The diamond and precious metals industries are required to achieve 26% (within 10 years) and 15% (within 5 years) ownership of the diamond and precious metals industries assets by each applicant. This can be achieved through fairly structured transactions for the selling of shares or equity to the HDSA, partnerships and joint ventures with the HDSA. For instance:
❖ HDSA controlled entity, i.e. 50% + 1 vote which includes management control
❖ joint ventures or partnerships, i.e. 25% + 1 vote
NB: An entity’s turnover is not a consideration in terms of the Mining Charter. All forms of business undertakings must comply with the Mining Charter as stated in the Act.
- MONITORING AND REPORTING
The applicant should undertake to report on an annual basis their progress towards achieving their commitments in the BEE plan. The reports should be verified by the applicant’s external auditors. On the other hand, the Regulator will monitor the progress on implementation.
There should be an undertaking by the applicant for the implementation of the BEE plan. The undertaking should be signed by the applicant to adhere to the BEE plan and a clearly stated time frame which will constitute terms and conditions for granting such licenses so that in the event of a breach, the license can be revoked.
NB: PLEASE TAKE NOTE THAT THIS DOCUMENT DOES NOT IN ANY WAY WHATSOEVER SUBSTITUTE NOR AMEND THE MINING CHARTER AS PROVIDED FOR IN THE MINERAL AND PETROLEUM RESOURCES DEVELOPMENT ACT NO. 28 OF 2002.
The holder of a jeweller’s permit must keep proper books of account and must submit all prescribed information to the Regulator not later than 90 days after the end of the financial year.
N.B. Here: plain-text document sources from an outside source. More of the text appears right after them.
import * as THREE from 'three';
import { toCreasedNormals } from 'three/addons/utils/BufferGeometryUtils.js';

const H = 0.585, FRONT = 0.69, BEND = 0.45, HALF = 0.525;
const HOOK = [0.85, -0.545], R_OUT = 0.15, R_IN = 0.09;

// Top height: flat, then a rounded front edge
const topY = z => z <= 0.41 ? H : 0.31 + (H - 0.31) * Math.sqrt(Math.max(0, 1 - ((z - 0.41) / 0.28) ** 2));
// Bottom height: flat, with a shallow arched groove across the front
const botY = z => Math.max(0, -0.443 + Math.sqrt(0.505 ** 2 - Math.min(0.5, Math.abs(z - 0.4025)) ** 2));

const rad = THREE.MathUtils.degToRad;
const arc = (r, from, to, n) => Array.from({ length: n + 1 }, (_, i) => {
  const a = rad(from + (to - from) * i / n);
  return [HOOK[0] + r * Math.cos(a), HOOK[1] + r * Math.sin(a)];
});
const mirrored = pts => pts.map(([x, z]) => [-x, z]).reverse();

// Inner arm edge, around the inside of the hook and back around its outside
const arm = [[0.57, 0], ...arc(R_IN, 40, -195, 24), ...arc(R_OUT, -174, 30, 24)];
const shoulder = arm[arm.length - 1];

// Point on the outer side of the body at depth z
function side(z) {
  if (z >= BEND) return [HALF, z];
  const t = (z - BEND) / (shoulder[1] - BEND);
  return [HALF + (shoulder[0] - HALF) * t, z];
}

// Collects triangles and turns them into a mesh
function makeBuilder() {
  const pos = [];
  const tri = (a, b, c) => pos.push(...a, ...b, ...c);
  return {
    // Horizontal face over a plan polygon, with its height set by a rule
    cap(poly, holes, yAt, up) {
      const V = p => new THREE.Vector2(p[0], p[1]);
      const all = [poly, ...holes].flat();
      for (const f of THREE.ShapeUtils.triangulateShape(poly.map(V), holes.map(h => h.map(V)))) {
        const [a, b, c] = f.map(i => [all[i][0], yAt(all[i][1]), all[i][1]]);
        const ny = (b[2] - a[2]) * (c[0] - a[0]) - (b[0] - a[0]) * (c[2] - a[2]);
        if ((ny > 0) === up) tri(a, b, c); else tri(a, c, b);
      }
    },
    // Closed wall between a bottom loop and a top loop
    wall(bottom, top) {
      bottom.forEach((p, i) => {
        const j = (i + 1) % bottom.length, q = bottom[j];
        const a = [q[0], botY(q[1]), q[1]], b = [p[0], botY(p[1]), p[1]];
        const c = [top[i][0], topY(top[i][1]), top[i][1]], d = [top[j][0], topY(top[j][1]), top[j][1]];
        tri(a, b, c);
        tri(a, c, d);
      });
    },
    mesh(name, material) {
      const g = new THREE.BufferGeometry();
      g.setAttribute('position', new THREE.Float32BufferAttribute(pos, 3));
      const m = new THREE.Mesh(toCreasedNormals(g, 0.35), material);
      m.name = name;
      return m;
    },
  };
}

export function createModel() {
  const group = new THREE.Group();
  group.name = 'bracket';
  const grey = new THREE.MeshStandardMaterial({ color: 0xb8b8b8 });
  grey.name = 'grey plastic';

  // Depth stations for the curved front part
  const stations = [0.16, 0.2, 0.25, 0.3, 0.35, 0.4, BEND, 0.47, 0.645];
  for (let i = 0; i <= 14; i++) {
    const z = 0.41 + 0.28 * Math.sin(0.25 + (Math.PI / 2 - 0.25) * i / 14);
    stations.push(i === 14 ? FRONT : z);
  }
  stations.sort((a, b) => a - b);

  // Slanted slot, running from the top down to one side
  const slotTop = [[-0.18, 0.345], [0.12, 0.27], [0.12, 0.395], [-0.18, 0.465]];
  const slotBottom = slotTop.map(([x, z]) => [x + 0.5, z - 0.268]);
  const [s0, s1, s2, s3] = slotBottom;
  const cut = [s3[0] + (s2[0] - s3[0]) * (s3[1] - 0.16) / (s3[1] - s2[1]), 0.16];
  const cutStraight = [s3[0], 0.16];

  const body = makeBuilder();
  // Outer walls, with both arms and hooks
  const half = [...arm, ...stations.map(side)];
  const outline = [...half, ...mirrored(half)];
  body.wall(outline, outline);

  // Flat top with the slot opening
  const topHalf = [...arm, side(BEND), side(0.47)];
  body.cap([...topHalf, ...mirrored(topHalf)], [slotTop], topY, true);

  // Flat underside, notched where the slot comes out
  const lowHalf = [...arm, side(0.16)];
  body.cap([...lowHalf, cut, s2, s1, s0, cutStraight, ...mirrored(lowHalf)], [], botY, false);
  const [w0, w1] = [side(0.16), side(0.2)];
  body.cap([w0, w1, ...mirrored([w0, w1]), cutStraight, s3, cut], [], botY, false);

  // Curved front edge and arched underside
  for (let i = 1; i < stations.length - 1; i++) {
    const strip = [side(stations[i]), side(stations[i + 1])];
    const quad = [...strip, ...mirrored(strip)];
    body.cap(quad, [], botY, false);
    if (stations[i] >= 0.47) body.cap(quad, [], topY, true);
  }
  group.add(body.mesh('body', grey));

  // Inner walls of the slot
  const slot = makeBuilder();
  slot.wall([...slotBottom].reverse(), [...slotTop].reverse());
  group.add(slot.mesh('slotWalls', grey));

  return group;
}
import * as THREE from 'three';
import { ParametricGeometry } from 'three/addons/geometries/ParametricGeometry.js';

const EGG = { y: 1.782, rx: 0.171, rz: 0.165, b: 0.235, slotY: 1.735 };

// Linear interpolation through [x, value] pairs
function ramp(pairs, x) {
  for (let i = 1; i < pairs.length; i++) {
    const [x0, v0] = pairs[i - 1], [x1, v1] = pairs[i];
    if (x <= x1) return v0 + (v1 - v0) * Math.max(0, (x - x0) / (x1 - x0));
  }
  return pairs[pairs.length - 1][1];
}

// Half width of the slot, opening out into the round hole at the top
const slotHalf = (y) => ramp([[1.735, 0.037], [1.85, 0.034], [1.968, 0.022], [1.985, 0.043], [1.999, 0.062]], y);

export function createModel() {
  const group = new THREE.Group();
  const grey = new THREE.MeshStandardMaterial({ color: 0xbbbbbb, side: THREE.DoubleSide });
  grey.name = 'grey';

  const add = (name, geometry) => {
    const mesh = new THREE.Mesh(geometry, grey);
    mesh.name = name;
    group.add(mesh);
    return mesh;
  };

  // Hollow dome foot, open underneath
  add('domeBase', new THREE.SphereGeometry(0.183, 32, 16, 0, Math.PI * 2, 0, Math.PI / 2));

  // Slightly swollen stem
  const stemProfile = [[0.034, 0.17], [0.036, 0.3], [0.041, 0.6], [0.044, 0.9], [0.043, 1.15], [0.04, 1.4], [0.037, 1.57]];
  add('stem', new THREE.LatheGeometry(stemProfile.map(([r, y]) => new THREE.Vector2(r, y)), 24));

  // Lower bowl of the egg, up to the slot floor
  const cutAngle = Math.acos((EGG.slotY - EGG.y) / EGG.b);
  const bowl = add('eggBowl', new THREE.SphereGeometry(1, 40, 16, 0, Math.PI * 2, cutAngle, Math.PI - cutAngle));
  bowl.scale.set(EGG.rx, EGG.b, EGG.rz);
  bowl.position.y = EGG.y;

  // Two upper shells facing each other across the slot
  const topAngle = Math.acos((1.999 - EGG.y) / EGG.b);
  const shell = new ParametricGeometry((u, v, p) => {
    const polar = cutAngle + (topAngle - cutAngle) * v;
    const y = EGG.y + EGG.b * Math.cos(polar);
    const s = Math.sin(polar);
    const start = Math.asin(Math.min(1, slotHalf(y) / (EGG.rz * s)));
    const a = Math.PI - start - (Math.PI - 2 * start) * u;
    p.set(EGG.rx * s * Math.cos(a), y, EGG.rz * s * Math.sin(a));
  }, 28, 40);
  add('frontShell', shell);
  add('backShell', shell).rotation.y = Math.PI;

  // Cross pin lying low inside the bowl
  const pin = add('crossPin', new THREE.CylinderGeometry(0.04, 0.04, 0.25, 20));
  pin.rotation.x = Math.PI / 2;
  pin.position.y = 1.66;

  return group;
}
It is an offence to contravene this provision.43
It is an offence to conduct any jewellery activity elsewhere than on the licenced premises, or at the place described or endorsed on the licence.44
It is an offence for the holder of a jeweller’s permit to be in possession of unwrought or semi-fabricated precious metal at any place elsewhere than on the licenced premises, or at the place described or endorsed in the licence unless he is transporting it in accordance with the legal requirements of Act.45
It is an offence to conduct business under a name that differs from the name used on the licenced premises, or place unless a new licence in respect of the additional premises or place is granted.46
If the holder of a jeweller’s permit is asked or approached to participate or facilitate in any unlawful conduct relating to precious metals he must forthwith and in writing advise the Regulator.47
If a jeweller’s permit has expired, or its renewal is refused or has been cancelled, or the authorised activities are discontinued permanently, the person who held the licence must forthwith submit to the Regulator a declaration as to the unwrought precious metal in his possession as at the date (of expiry, etc.) and it is an offence not to do so.
It is also an offence not to dispose of the unwrought precious metal (in accordance with the Act) within 30 days of the declaration.4849
For assistance to complete the application contact Evan on +27739990999